The Irish Moravians (United Brethren) are an important part of Irish and American history. They were good record keepers. Many immigrated to Moravian communities in America. Initial immigration was in two areas; then spreading out. One was the Winston-Salem, North Carolina area on the Moravian Tract. The other migration was to three towns in southeastern Pennsylvania; Bethlehem and Nazareth in Northampton County and Lititz in Lancaster County.
Organized in 1457 in Bohemia by Jan Huss, Moravians pre-date the Protestant Reformation. The church arrived in Ireland in 1746 through missionaries from England. The influence of the Moravians cannot be underestimated. Methodist founder John Wesley received his famous “Aldersgate Experience” in 1738 at a Moravian meeting. Out of Wesley’s influence would arise the Wesleyan-Holiness and Pentecostal-Charismatic movements. These transformations within world Christianity can all be traced back to Wesley’s contact with Moravian Piety. Evangelicals point to the Moravians as the initiators of revival and the architects of modern missions.
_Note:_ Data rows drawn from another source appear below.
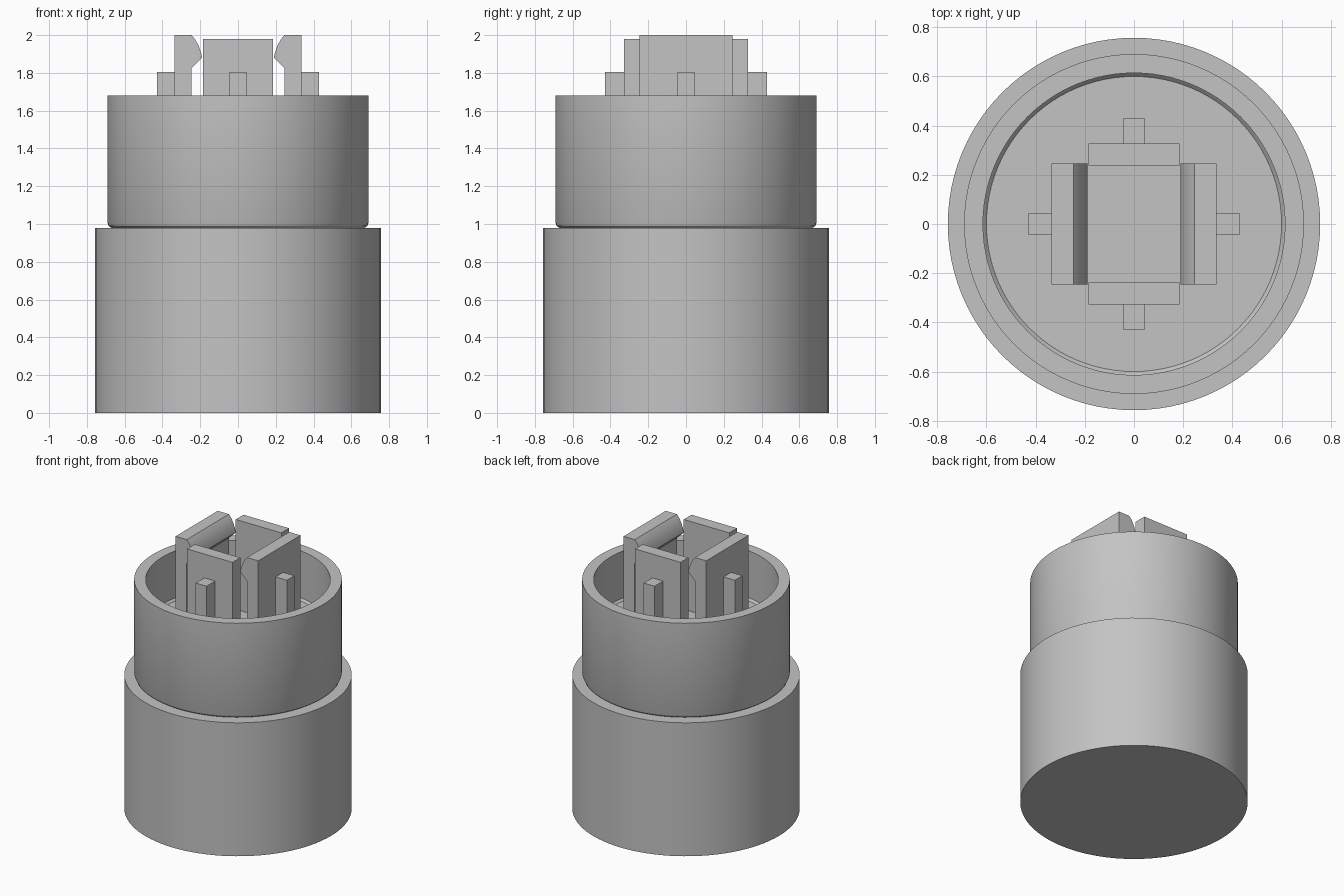
import bpy, bmesh
from math import sin, cos, pi, radians
from mathutils import Matrix

cube = bpy.data.objects.get("Cube")
if cube:
    bpy.data.objects.remove(cube)

grey = bpy.data.materials.new("plain grey")
grey.use_nodes = True
grey.diffuse_color = (0.55, 0.55, 0.55, 1)
grey.node_tree.nodes["Principled BSDF"].inputs["Base Color"].default_value = grey.diffuse_color

FLOOR = 1.32  # inside floor of the upper cup


def finish(name, bm, smooth=False):
    bmesh.ops.recalc_face_normals(bm, faces=bm.faces)
    mesh = bpy.data.meshes.new(name)
    bm.to_mesh(mesh)
    bm.free()
    obj = bpy.data.objects.new(name, mesh)
    bpy.context.collection.objects.link(obj)
    mesh.materials.append(grey)
    if smooth:
        bpy.ops.object.select_all(action='DESELECT')
        obj.select_set(True)
        bpy.context.view_layer.objects.active = obj
        bpy.ops.object.shade_smooth_by_angle(angle=radians(30))
    return obj


def lathe(name, profile, sides=96):
    """Turn an (r, z) profile round z, capping both ends."""
    bm = bmesh.new()
    rings = [[bm.verts.new((r * cos(2 * pi * i / sides), r * sin(2 * pi * i / sides), z))
              for i in range(sides)] for r, z in profile]
    for a, b in zip(rings, rings[1:]):
        for i in range(sides):
            j = (i + 1) % sides
            bm.faces.new((a[i], a[j], b[j], b[i]))
    bm.faces.new(rings[0])
    bm.faces.new(rings[-1])
    return finish(name, bm, True)


def extrude_profile(name, profile, half, turn, smooth=False):
    """Sweep an (x, z) outline from -half to half in y, then turn it round z."""
    bm = bmesh.new()
    face = bm.faces.new([bm.verts.new((x, -half, z)) for x, z in profile])
    out = bmesh.ops.extrude_face_region(bm, geom=[face])
    verts = [v for v in out["geom"] if isinstance(v, bmesh.types.BMVert)]
    bmesh.ops.translate(bm, verts=verts, vec=(0, 2 * half, 0))
    bmesh.ops.transform(bm, matrix=Matrix.Rotation(radians(turn), 4, 'Z'), verts=bm.verts)
    return finish(name, bm, smooth)


def box_outline(x0, x1, top):
    return [(x0, FLOOR), (x1, FLOOR), (x1, top), (x0, top)]


# Solid base and the open cup standing on it
lathe("base", [(0.757, 0), (0.757, 0.98)])
lathe("upper_cup", [(0.66, 0.97), (0.67, 0.98), (0.685, 0.99), (0.691, 1.005), (0.691, 1.68),
                    (0.614, 1.68), (0.614, FLOOR + 0.015), (0.6, FLOOR)])

# Hooked clips on the left and right, with a rounded nose pointing inwards
hook = [(0.336, FLOOR), (0.336, 2.0), (0.245, 2.0), (0.225, 1.975), (0.207, 1.94),
        (0.195, 1.905), (0.19, 1.88), (0.245, 1.825), (0.245, FLOOR)]
for side, turn in (("left", 0), ("right", 180)):
    extrude_profile(side + "_hook_clip", hook, 0.245, turn, True)

# Flat clips at the front and back
for side, turn in (("back", 90), ("front", 270)):
    extrude_profile(side + "_flat_clip", box_outline(0.238, 0.328, 1.98), 0.185, turn)

# Short support rib behind every clip
for side, turn in (("left", 0), ("back", 90), ("right", 180), ("front", 270)):
    extrude_profile(side + "_rib", box_outline(0.327, 0.428, 1.805), 0.044, turn)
The Moravians were mainly found in Ulster and Dublin. The “Mother Church” was thefull scale community at Gracehill, County Antrim founded in 1765. Gracehill is remembered for is its educational standard. The Moravian school became famous throughout Ireland and attracted pupils from the highest segments of Irish society. By 1834, there were about 5,000 Moravians in Ireland.
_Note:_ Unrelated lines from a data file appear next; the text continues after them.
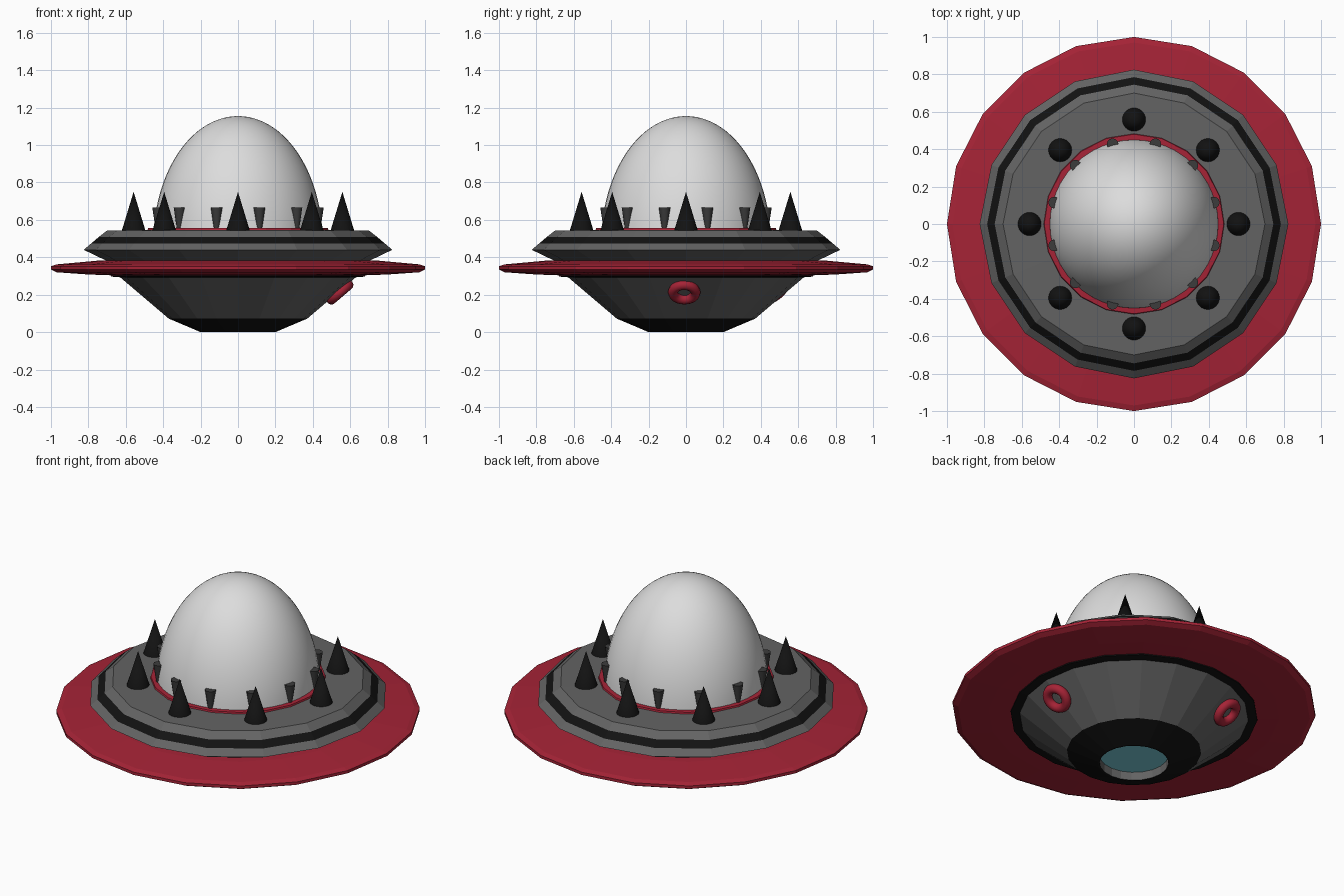
import bpy, math
from mathutils import Vector

if "Cube" in bpy.data.objects:
    bpy.data.objects.remove(bpy.data.objects["Cube"])


def mat(name, r, g, b):
    m = bpy.data.materials.new(name)
    m.diffuse_color = (r, g, b, 1)
    m.use_nodes = True
    m.node_tree.nodes["Principled BSDF"].inputs["Base Color"].default_value = m.diffuse_color
    return m


GREY = mat("hull grey", 0.125, 0.125, 0.125)
DARK = mat("dark grey", 0.045, 0.045, 0.045)
BLACK = mat("black", 0.006, 0.006, 0.006)
RED = mat("red", 0.38, 0.017, 0.037)
WHITE = mat("dome white", 0.72, 0.72, 0.72)
TEAL = mat("teal glow", 0.20, 0.62, 0.70)


def lathe(name, sides, profile, mats, bands=None, smooth=None):
    """Spin (radius, z) points around z; bands gives a material index per segment."""
    verts, rings, faces, idx = [], [], [], []
    for r, z in profile:
        if r == 0:
            rings.append([len(verts)] * sides)
            verts.append((0, 0, z))
        else:
            rings.append(list(range(len(verts), len(verts) + sides)))
            for k in range(sides):
                a = 2 * math.pi * k / sides
                verts.append((r * math.cos(a), r * math.sin(a), z))
    for i in range(len(rings) - 1):
        lo, hi = rings[i], rings[i + 1]
        for k in range(sides):
            n = (k + 1) % sides
            f = list(dict.fromkeys((lo[k], lo[n], hi[n], hi[k])))
            faces.append(f)
            idx.append(bands[i] if bands else 0)
    me = bpy.data.meshes.new(name)
    me.from_pydata(verts, [], faces)
    for m in mats:
        me.materials.append(m)
    for p, i in zip(me.polygons, idx):
        p.material_index = i
    ob = bpy.data.objects.new(name, me)
    bpy.context.collection.objects.link(ob)
    if smooth:
        shade(ob, smooth)
    return ob


def shade(ob, angle):
    bpy.ops.object.select_all(action='DESELECT')
    ob.select_set(True)
    bpy.context.view_layer.objects.active = ob
    bpy.ops.object.shade_smooth_by_angle(angle=math.radians(angle))


# lower hull: recessed teal light, black foot, grey bowl, black seam
lathe("lower_hull", 20,
      [(0, 0.05), (0.19, 0.05), (0.19, 0), (0.20, 0), (0.37, 0.072),
       (0.63, 0.293), (0.68, 0.297), (0.68, 0.33)],
      [TEAL, GREY, BLACK], [0, 1, 2, 2, 1, 2, 2])

# wide red rim
lathe("outer_rim", 20,
      [(0.66, 0.303), (0.80, 0.308), (0.97, 0.32), (1.0, 0.335), (1.0, 0.352),
       (0.97, 0.362), (0.75, 0.382), (0.60, 0.385)], [RED])

# upper deck with painted black stripe
lathe("upper_deck", 16,
      [(0.60, 0.37), (0.70, 0.38), (0.825, 0.44), (0.785, 0.474),
       (0.745, 0.508), (0.70, 0.543), (0.42, 0.548)],
      [GREY, BLACK], [0, 0, 0, 1, 0, 0])

# red collar around the dome
lathe("dome_collar", 20,
      [(0.485, 0.54), (0.48, 0.556), (0.43, 0.558)], [RED])

# tall smooth dome
steps = 24
a0 = math.asin((0.545 - 0.48) / 0.675)
dome = []
for i in range(steps + 1):
    a = a0 + (math.pi / 2 - a0) * i / steps
    dome.append((0.453 * math.cos(a) if i < steps else 0, 0.48 + 0.675 * math.sin(a)))
lathe("dome", 48, dome, [WHITE], smooth=60)

# ring of spikes on the deck
for k in range(8):
    a = math.radians(45 * k)
    s = lathe(f"spike_{k + 1}", 24, [(0, 0.54), (0.064, 0.54), (0, 0.75)], [BLACK], smooth=40)
    s.location = (0.558 * math.cos(a), 0.558 * math.sin(a), 0)

# small tapered clamps holding the dome
for k in range(12):
    a = math.radians(15 + 30 * k)
    c = lathe(f"dome_clamp_{k + 1}", 12,
              [(0, 0.55), (0.014, 0.55), (0.031, 0.665), (0, 0.665)], [DARK], smooth=40)
    c.location = (0.442 * math.cos(a), 0.442 * math.sin(a), 0)

# two red ring ports on the bowl
for k, deg in enumerate((-1, 120)):
    a = math.radians(deg)
    n = Vector((0.65 * math.cos(a), 0.65 * math.sin(a), -0.76))
    bpy.ops.mesh.primitive_torus_add(
        major_segments=24, minor_segments=10, major_radius=0.06, minor_radius=0.027,
        location=(0.545 * math.cos(a), 0.545 * math.sin(a), 0.213),
        rotation=n.to_track_quat('Z', 'Y').to_euler())
    t = bpy.context.object
    t.name = f"ring_port_{k + 1}"
    t.data.materials.append(RED)
    shade(t, 60)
Moravian records are mainly housed at the Public Record Office of Northern Ireland in Belfast. The Irish church is part of the British Province: www.moravian.org.uk/
Due to a request about my “They Came From County Cork – Maybe Not…” blog dated April 10, 2012, I will be presenting some special blogs on Irish Emigration starting Monday the 23rd of April.